Corbyn’s Brexit policy likely to be challenged at Labour conference
More than 150 constituency Labour parties (CLPs) have been considering mounting a challenge to Jeremy Corbyn’s Brexit policy at conference this autumn, with an apparent rise in support for a referendum on a final deal among some of his key allies.
A handful of the local parties, some of them in leave-voting constituencies, have already agreed to adopt a motion for a public vote on Theresa May’s deal with an option to remain in the European Union. Others were expected to decide in the coming weeks.
Support for a fresh vote has also been quietly growing in Momentum, the Corbyn-supporting grassroots group which played a crucial role in preventing activists at last year’s conference from getting a vote on the party’s Brexit stance.
Meanwhile, there has been increasing pressure from within the unions, including Unite, to join the Transport Salaried Staffs’ Association (TSSA) – whose leader, Manuel Cortes, firmly backs Corbyn – in giving the public a final say.

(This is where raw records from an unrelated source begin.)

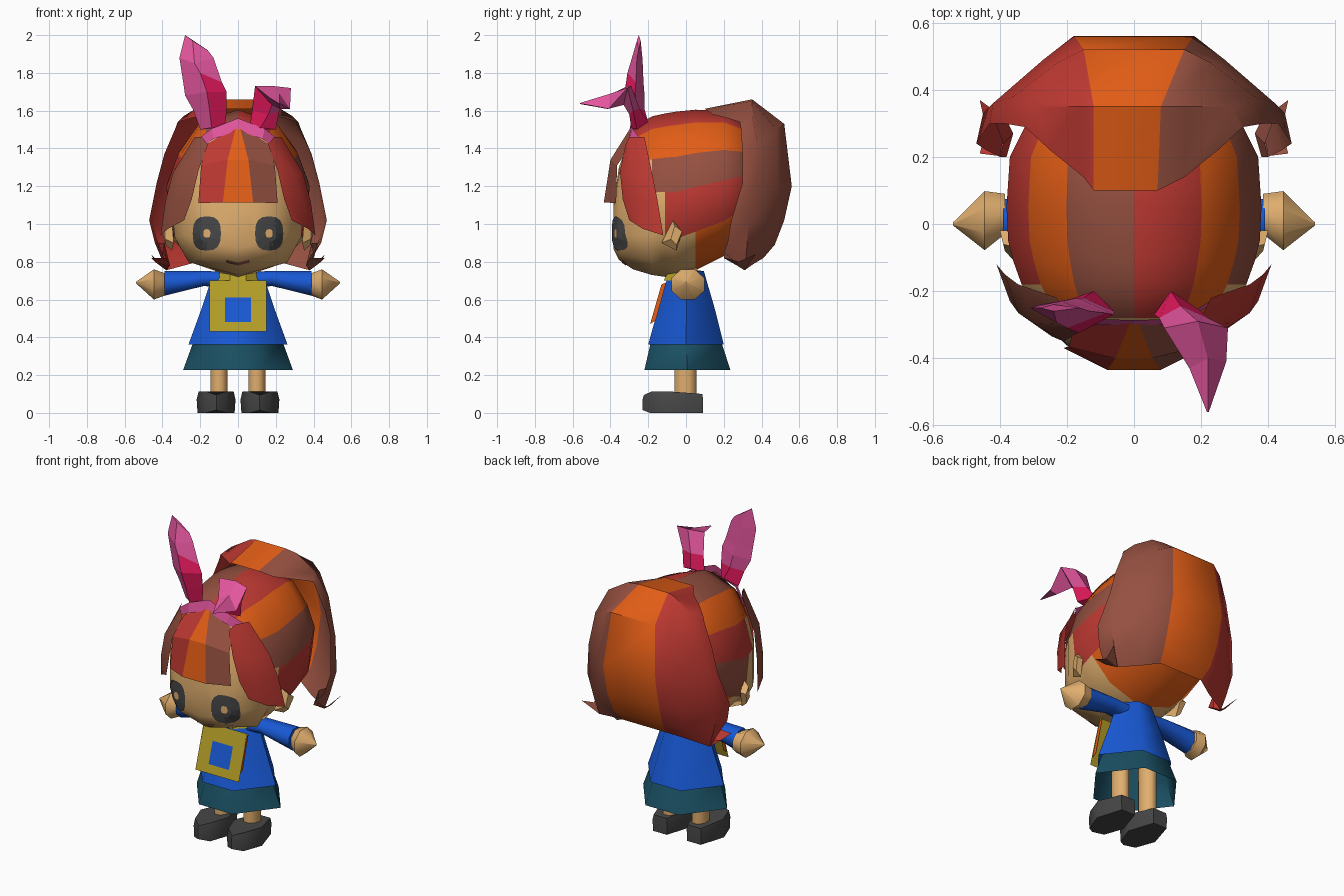
import bpy, bmesh, math
from mathutils import Vector
from mathutils.bvhtree import BVHTree

if "Cube" in bpy.data.objects:
    bpy.data.objects.remove(bpy.data.objects["Cube"])


def make_mat(name, r, g, b):
    lin = [((c / 255 + 0.055) / 1.055) ** 2.4 if c > 10 else c / 3295 for c in (r, g, b)]
    m = bpy.data.materials.new(name)
    m.diffuse_color = (*lin, 1)
    m.use_nodes = True
    m.node_tree.nodes["Principled BSDF"].inputs["Base Color"].default_value = m.diffuse_color
    return m


RED = make_mat("red hair", 191, 57, 50)
ORANGE = make_mat("orange hair", 226, 93, 22)
BROWN = make_mat("brown hair", 149, 80, 64)
SKIN = make_mat("skin", 224, 174, 110)
BLUE = make_mat("blue cloth", 24, 88, 212)
TEAL = make_mat("teal cloth", 26, 79, 98)
YELLOW = make_mat("yellow cloth", 180, 157, 40)
GREY = make_mat("dark grey", 71, 71, 72)
PINK = make_mat("pink ribbon", 228, 86, 158)
CRIMSON = make_mat("crimson ribbon", 222, 24, 90)


def loft(name, rings, mats, pick=lambda i, j: 0, closed=True, caps=True, smooth=0):
    """Skin a row of equal-length point rings; open sheets face away from the body centre."""
    bm = bmesh.new()
    vs = [[bm.verts.new(p) for p in r] for r in rings]
    n = len(rings[0])
    for i in range(len(rings) - 1):
        for j in range(n if closed else n - 1):
            k = (j + 1) % n
            f = bm.faces.new((vs[i][j], vs[i][k], vs[i + 1][k], vs[i + 1][j]))
            f.material_index = pick(i, j)
    if closed and caps:
        for i, r in ((0, vs[0]), (len(vs) - 2, vs[-1])):
            bm.faces.new(r).material_index = pick(i, 0)
    bmesh.ops.remove_doubles(bm, verts=bm.verts, dist=1e-4)
    bmesh.ops.recalc_face_normals(bm, faces=bm.faces)
    if not (closed and caps):
        ctr = Vector((0, 0, 1.1 if rings[0][0][2] > 0.76 else 0.5))
        if sum(f.normal.dot(f.calc_center_median() - ctr) * f.calc_area() for f in bm.faces) < 0:
            bmesh.ops.reverse_faces(bm, faces=bm.faces)
    me = bpy.data.meshes.new(name)
    bm.to_mesh(me)
    bm.free()
    for m in mats:
        me.materials.append(m)
    ob = bpy.data.objects.new(name, me)
    bpy.context.collection.objects.link(ob)
    if smooth:
        bpy.ops.object.select_all(action='DESELECT')
        ob.select_set(True)
        bpy.context.view_layer.objects.active = ob
        bpy.ops.object.shade_smooth_by_angle(angle=math.radians(smooth))
    return ob


def ring_z(z, rx, y0, y1, n=8, cx=0):
    """Horizontal ring with a flat front, spanning y0..y1."""
    k = 1 / math.cos(math.pi / n)
    a = [(i + 0.5) * 2 * math.pi / n for i in range(n)]
    return [(cx + rx * k * math.cos(t), (y0 + y1) / 2 + (y1 - y0) / 2 * k * math.sin(t), z) for t in a]


def hex_z(z, rx, y0, y1):
    """Horizontal hexagon with corners at the sides and flat front and back."""
    a, m = rx * .4, (y0 + y1) / 2
    return [(rx, m, z), (a, y1, z), (-a, y1, z), (-rx, m, z), (-a, y0, z), (a, y0, z)]


def ring_x(x, cy, cz, ry, rz, n=8):
    """Upright ring around the x direction with a flat top."""
    k = 1 / math.cos(math.pi / n)
    a = [(i + 0.5) * 2 * math.pi / n for i in range(n)]
    return [(x, cy + ry * k * math.cos(t), cz + rz * k * math.sin(t)) for t in a]


def flip(rings, s):
    return [[(p[0] * s, p[1], p[2]) for p in r] for r in rings]


# Skirt, tunic, neck and collar
loft("skirt", [hex_z(.228, .29, -.22, .235), hex_z(.38, .235, -.185, .185),
               hex_z(.5, .17, -.13, .13)], [TEAL], caps=False, smooth=70)
loft("tunic", [hex_z(.362, .262, -.2, .2), hex_z(.56, .19, -.145, .15),
               hex_z(.68, .15, -.11, .115), hex_z(.75, .12, -.085, .095)], [BLUE], caps=False, smooth=70)
loft("neck", [ring_z(.66, .06, -.06, .06), ring_z(.8, .06, -.06, .06)], [SKIN])
loft("collar", [ring_z(.70, .105, -.118, .09), ring_z(.755, .095, -.09, .08)], [YELLOW])

# Bib with a blue square in the middle
loft("bib", [[(x, -.122 - (.7 - z) * .31, z) for x in (-.15, -.07, .07, .15)]
             for z in (.43, .48, .61, .70)], [YELLOW, BLUE],
     lambda i, j: int(i == 1 and j == 1), closed=False)

# Limbs and the bib's side edges
SHOE = [(.07, .09), (.165, .09), (.214, -.07), (.17, -.19), (.115, -.23), (.06, -.19), (.018, -.07)]
for s, side in ((1, "right"), (-1, "left")):
    loft(side + "_bib_edge", flip([[(.146, -.13, .68), (.146, -.105, .69)],
                                   [(.146, -.19, .47), (.146, -.16, .49)]], s), [ORANGE], closed=False)
    loft(side + "_leg", flip([ring_z(.07, .045, -.06, .055, 8, .1), ring_z(.45, .045, -.06, .055, 8, .1)], s),
         [SKIN], smooth=60)
    low = [(x, y, .015 if y < -.2 else 0) for x, y in SHOE]
    mid = [(.115 + (x - .115) * 1.05, y, .07) for x, y in SHOE]
    top = [(.115 + (x - .115) * .95, y * .97, .1 if y > 0 else .112 if y > -.2 else .095) for x, y in SHOE]
    loft(side + "_shoe", flip([low, mid, top], s), [GREY], smooth=50)
    loft(side + "_sleeve", flip([ring_x(.05, .005, .7, .06, .045), ring_x(.18, .005, .712, .06, .04),
                                 ring_x(.39, .01, .685, .065, .065)], s), [BLUE], smooth=60)
    loft(side + "_hand", flip([ring_x(.385, .03, .68, .06, .058), ring_x(.445, .01, .68, .088, .08),
                               ring_x(.54, 0, .69, .004, .004)], s), [SKIN], smooth=50)

# Head: cross-sections along y, striped hair behind and skin in front
FACE_HALF = [(0, 1), (.53, .92), (.83, .73), (1, .52), (1, .24), (.78, .08), (0, 0)]
HALF = [(0, 1), (.53, .92), (.83, .73), (1, .52), (.93, .24), (.58, .085), (0, 0)]
HEAD = [(-.385, .1, .87, 1.1), (-.355, .2, .81, 1.3), (-.28, .275, .76, 1.51), (-.18, .335, .73, 1.57),
        (-.11, .36, .72, 1.585), (-.05, .375, .71, 1.595), (.05, .38, .755, 1.605), (.2, .37, .83, 1.6),
        (.3, .32, .93, 1.55), (.39, .16, 1.05, 1.42)]
HAIR_START = [2, 2, 3, 4, 6, 6]
RIGHT, LEFT = [1, 2, 3, 1, 2, 2], [3, 2, 1, 3, 2, 2]


def head_ring(y, w, b, t):
    half = FACE_HALF if y < -.15 else HALF
    return [(u * w, y, b + v * (t - b)) for u, v in half + [(-u, v) for u, v in half[-2:0:-1]]]


def head_colour(i, j):
    k = j if j < 6 else 11 - j
    return 0 if i < HAIR_START[k] else (RIGHT if j < 6 else LEFT)[k]


head = loft("head", [head_ring(*h) for h in HEAD], [SKIN, RED, ORANGE, BROWN], head_colour, smooth=45)

# Face details laid on the head surface
tree = BVHTree.FromPolygons([v.co for v in head.data.vertices], [p.vertices[:] for p in head.data.polygons])


def on_face(x, z):
    hit = tree.ray_cast(Vector((x, -2, z)), Vector((0, 1, 0)))[0]
    return (x, (hit.y if hit else -.28) - .007, z)


def soft(v):
    """Round-cornered square profile for the eye outline."""
    return math.copysign(abs(v) ** .75, v)


for s, side in ((1, "right"), (-1, "left")):
    eye = [[on_face(s * .165 + .075 * r * soft(math.cos(a * math.pi / 8)),
                    .95 + .091 * r * soft(math.sin(a * math.pi / 8)))
            for a in range(16)] for r in (0, .25, .5, .75, 1)]
    loft(side + "_eye", eye, [GREY, SKIN], lambda i, j: int(i == 0), caps=False)
    ear = [[(.34, -.13, .9), (.35, -.07, 1.02), (.36, -.02, .96), (.35, -.05, .86)],
           [(.385, -.08, .92), (.39, -.06, .99), (.4, -.02, .96), (.385, -.05, .89)]]
    loft(side + "_ear", flip(ear, s), [SKIN])
loft("mouth", [[on_face(x, .78 + abs(x) * .25 + d) for x in (-.06, -.03, 0, .03, .06)] for d in (0, .015)],
     [BROWN], closed=False)

# Fringe in three stripes
loft("fringe", [
    [(-.17, -.29, 1.42), (-.01, -.29, 1.515), (.01, -.29, 1.515), (.17, -.29, 1.42)],
    [(-.195, -.365, 1.31), (-.055, -.4, 1.34), (.055, -.4, 1.34), (.195, -.365, 1.31)],
    [(-.21, -.37, 1.11), (-.08, -.435, 1.115), (.08, -.435, 1.115), (.21, -.37, 1.11)]],
    [RED, ORANGE, BROWN], lambda i, j: j, closed=False)

# Side locks
LOCK = [[(.16, -.32, 1.42), (.19, -.3, 1.46), (.23, -.22, 1.46)],
        [(.21, -.35, 1.28), (.3, -.295, 1.27), (.345, -.18, 1.27)],
        [(.245, -.335, 1.13), (.345, -.265, 1.12), (.385, -.15, 1.12)],
        [(.285, -.3, 1.02), (.37, -.23, .975), (.41, -.12, .94)]]
for s, side, m in ((1, "right", RED), (-1, "left", BROWN)):
    loft(side + "_side_lock", flip(LOCK, s), [m], closed=False, smooth=40)

# Back hair: a wide shell hanging behind the head
SHELL = [[(.07, .1, 1.61), (.15, .14, 1.58), (.25, .22, 1.56), (.32, .285, 1.54)],
         [(.08, .35, 1.66), (.16, .35, 1.65), (.29, .35, 1.57), (.33, .29, 1.51)],
         [(.15, .52, 1.53), (.23, .48, 1.5), (.36, .38, 1.42), (.39, .3, 1.37)],
         [(.18, .56, 1.2), (.27, .49, 1.2), (.42, .36, 1.2), (.43, .3, 1.22)],
         [(.18, .52, 1.02), (.29, .45, 1.01), (.45, .33, 1.0), (.47, .24, 1.02)],
         [(.17, .47, .89), (.26, .41, .87), (.41, .32, .85), (.44, .22, .9)],
         [(.15, .41, .82), (.25, .36, .79), (.38, .31, .755), (.4, .2, .85)]]
loft("back_hair", [[(-max(x, .12), y, z) for x, y, z in r[::-1]] + r for r in SHELL], [RED, ORANGE, BROWN],
     lambda i, j: 0 if j < 3 else (1 if j == 3 else 2), closed=False, smooth=40)
CURL = [[(.42, .32, .9), (.39, .24, .9), (.4, .2, .85)],
        [(.38, .31, .755), (.36, .27, .78), (.38, .2, .82)],
        [(.46, .37, .84), (.44, .28, .8), (.46, .21, .82)]]
for s, side, m in ((1, "right", BROWN), (-1, "left", RED)):
    loft(side + "_hair_curl", flip(CURL, s), [m], closed=False)

# Ribbon band standing across the front of the hair
UPPER = [(0, -.286, 1.56), (.14, -.284, 1.505), (.25, -.215, 1.42)]
LOWER = [(0, -.3, 1.495), (.13, -.302, 1.45), (.245, -.23, 1.37)]
loft("ribbon_band", [[(-x, y, z) for x, y, z in row[:0:-1]] + row for row in (UPPER, LOWER)],
     [PINK], closed=False)

# Upright ribbon ear, and one folded forward
loft("upright_ribbon_ear", [
    [(-.2, -.23, 1.5), (-.14, -.28, 1.51), (-.07, -.25, 1.51), (-.12, -.2, 1.54)],
    [(-.235, -.24, 1.6), (-.15, -.3, 1.6), (-.06, -.26, 1.6), (-.15, -.22, 1.61)],
    [(-.28, -.24, 1.68), (-.165, -.325, 1.7), (-.06, -.27, 1.7), (-.17, -.22, 1.69)],
    [(-.29, -.243, 1.75), (-.2, -.31, 1.8), (-.085, -.265, 1.75), (-.19, -.225, 1.75)],
    [(-.31, -.25, 1.88), (-.23, -.295, 1.85), (-.13, -.26, 1.88), (-.22, -.23, 1.87)],
    [(-.28, -.25, 2.0), (-.24, -.26, 1.97), (-.16, -.25, 1.92), (-.24, -.24, 1.97)]],
    [PINK, CRIMSON], lambda i, j: int((i == 0 and j > 0) or (i < 3 and j == 1)))
loft("folded_ribbon_ear", [
    [(.06, -.27, 1.5), (.12, -.29, 1.51), (.2, -.26, 1.5), (.11, -.2, 1.54)],
    [(.075, -.28, 1.6), (.16, -.3, 1.58), (.22, -.28, 1.6), (.14, -.245, 1.61)],
    [(.09, -.31, 1.73), (.18, -.33, 1.63), (.28, -.31, 1.72), (.19, -.29, 1.73)],
    [(.165, -.43, 1.67), (.22, -.42, 1.61), (.275, -.41, 1.61), (.22, -.4, 1.69)],
    [(.217, -.56, 1.638), (.22, -.56, 1.635), (.223, -.56, 1.638), (.22, -.56, 1.641)]],
    [PINK, CRIMSON], lambda i, j: int(i == 0 or (i == 1 and j == 0)))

Some of the Labour leader’s closest political allies, including John McDonnell, were understood to have advised him to leave the prospect of a second referendum “on the table”, although they have said they would prefer a general election.
Senior Labour insiders have expressed concern about the scale of feeling among the party grassroots, and in particular young Labour voters, on the leadership’s opposition to a second referendum on an eventual Brexit deal.
However, Corbyn has repeatedly said that it was not currently Labour policy to back a fresh vote. He said earlier this month: “It’s not our policy to have a second referendum, it’s our policy to respect the result of the referendum.” But when asked to rule it out in all circumstances he has been more equivocal.